“I just think it's a really good thing to have a person like Pat come in,” he said. “We in Havre aren't used to dealing with a big-box retailer. I think it's a great opportunity for our local businesses. I encourage people to take advantage of it.”
McGaughey said he does not work for Wal-Mart but has studied the big-box chain extensively. He said he does not believe negative media hype about the company. He hasn't yet seen “Wal-Mart: The High Cost of Low Price,” a documentary film shown in Havre last month that in part tells the story of small-business owners who had to shutter their stores when the chain moved to town.
“On the face of it, I don't believe it,” he said of the movie. He noted that there are still plenty of small businesses in towns across the country that have Wal-Mart or another big-box store, such as Target or Costco.

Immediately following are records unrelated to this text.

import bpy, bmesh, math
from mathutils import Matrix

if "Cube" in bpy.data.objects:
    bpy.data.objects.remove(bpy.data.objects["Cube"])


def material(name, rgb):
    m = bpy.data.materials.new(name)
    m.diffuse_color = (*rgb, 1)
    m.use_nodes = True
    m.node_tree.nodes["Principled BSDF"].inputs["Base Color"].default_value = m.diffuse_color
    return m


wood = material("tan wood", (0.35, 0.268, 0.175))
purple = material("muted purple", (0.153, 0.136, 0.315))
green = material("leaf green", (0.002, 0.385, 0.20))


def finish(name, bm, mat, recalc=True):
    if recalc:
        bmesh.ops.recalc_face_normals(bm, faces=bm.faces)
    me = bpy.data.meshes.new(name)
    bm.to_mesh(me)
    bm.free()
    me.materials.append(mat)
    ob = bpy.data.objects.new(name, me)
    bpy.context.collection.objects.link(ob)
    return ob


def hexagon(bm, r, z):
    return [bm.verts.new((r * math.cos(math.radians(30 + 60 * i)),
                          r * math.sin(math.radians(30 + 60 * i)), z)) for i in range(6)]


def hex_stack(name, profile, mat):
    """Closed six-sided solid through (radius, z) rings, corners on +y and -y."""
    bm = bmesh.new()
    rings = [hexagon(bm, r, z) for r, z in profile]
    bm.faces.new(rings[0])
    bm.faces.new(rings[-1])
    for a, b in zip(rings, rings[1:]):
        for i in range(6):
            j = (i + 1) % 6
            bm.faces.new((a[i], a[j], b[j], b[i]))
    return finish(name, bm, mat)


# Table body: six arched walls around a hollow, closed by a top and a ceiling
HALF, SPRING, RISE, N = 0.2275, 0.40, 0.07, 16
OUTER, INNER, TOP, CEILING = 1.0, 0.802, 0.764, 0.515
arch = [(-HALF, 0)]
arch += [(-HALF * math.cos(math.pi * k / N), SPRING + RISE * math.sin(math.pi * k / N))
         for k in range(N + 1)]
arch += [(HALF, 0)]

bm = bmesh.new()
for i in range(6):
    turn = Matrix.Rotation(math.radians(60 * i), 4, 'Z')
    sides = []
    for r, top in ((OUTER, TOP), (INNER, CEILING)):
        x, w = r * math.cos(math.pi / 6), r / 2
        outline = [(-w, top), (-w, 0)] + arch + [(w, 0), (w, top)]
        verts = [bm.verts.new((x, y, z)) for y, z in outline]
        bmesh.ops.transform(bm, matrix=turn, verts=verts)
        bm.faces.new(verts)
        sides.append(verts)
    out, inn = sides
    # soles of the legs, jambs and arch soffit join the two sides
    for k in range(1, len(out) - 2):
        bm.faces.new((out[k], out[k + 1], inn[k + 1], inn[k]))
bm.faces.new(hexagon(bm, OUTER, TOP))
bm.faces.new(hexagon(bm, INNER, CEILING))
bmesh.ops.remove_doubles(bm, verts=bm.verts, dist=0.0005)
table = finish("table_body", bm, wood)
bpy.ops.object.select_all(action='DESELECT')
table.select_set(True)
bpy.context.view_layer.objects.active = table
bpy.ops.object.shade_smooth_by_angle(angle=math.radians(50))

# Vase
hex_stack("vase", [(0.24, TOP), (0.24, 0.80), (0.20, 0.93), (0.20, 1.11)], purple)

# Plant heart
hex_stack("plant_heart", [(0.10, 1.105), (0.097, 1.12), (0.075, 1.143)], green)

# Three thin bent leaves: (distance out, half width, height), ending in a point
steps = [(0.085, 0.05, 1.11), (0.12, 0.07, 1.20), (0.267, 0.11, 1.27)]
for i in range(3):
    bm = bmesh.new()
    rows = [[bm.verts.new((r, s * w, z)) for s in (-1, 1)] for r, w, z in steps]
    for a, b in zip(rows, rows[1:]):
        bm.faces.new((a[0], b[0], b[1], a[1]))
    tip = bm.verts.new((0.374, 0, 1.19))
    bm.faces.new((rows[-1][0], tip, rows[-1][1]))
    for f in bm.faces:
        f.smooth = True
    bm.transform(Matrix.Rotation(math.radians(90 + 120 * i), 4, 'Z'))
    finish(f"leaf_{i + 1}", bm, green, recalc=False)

McGaughey first experienced the big-box retail revolution as a small-business owner in an Oregon community of about 10,000 people. A music store owner, he saw Payless Drug open in town, and the variety store also offered records and tapes.
“I learned a lot by being a small retailer and working with the larger retailers in my community,” McGaughey said. “I learned years ago that if someone is creating a big wave of traffic, I better become a world-class server.”
He said his record sales increased an average of 28 percent when Payless ran advertisements for music sales. His store had a more eclectic collection of offerings, and he said Payless' circulars would get local shoppers in the mood to go out and buy music.
He also took advantage of Payless' strategies for displaying products, and said local retailers can do the same with Wal-Mart.
“You will now have the most professional merchandiser in the world” to learn from, he said.
Wal-Mart has done all of the studies to analyze how to entice shoppers to buy products. Why shouldn't local business owners take advantage of that knowledge? He said merchants should spend time in the store to learn more.
McGaughey is a past president of the Idaho Association of Chambers of Commerce and served as president and host of the Northwest Chamber Leaders Conference. As a former chamber president, he worked with retailers in his own town during the advent of big boxes. He said he's been working with small-business survival for 20 years. In 2000, he began his career as a consultant. He gives more than 60 presentations across the country each year.
Tickets for the event will soon be available at the chamber office. For members, the cost is $30 per person or $150 for six people. For nonmembers, tickets are priced at $35 a person and $180 for groups of six.
The tickets cover the big-box presentation and another presentation by McGaughey titled “Selling and Marketing.” That presentation will be held from 7 to 9 a.m. at the Duck Inn Olympic Room on April 26. The big-box presentation will be held in the Montana State University-Northern Student Union Building from 6:30 to 9 p.m.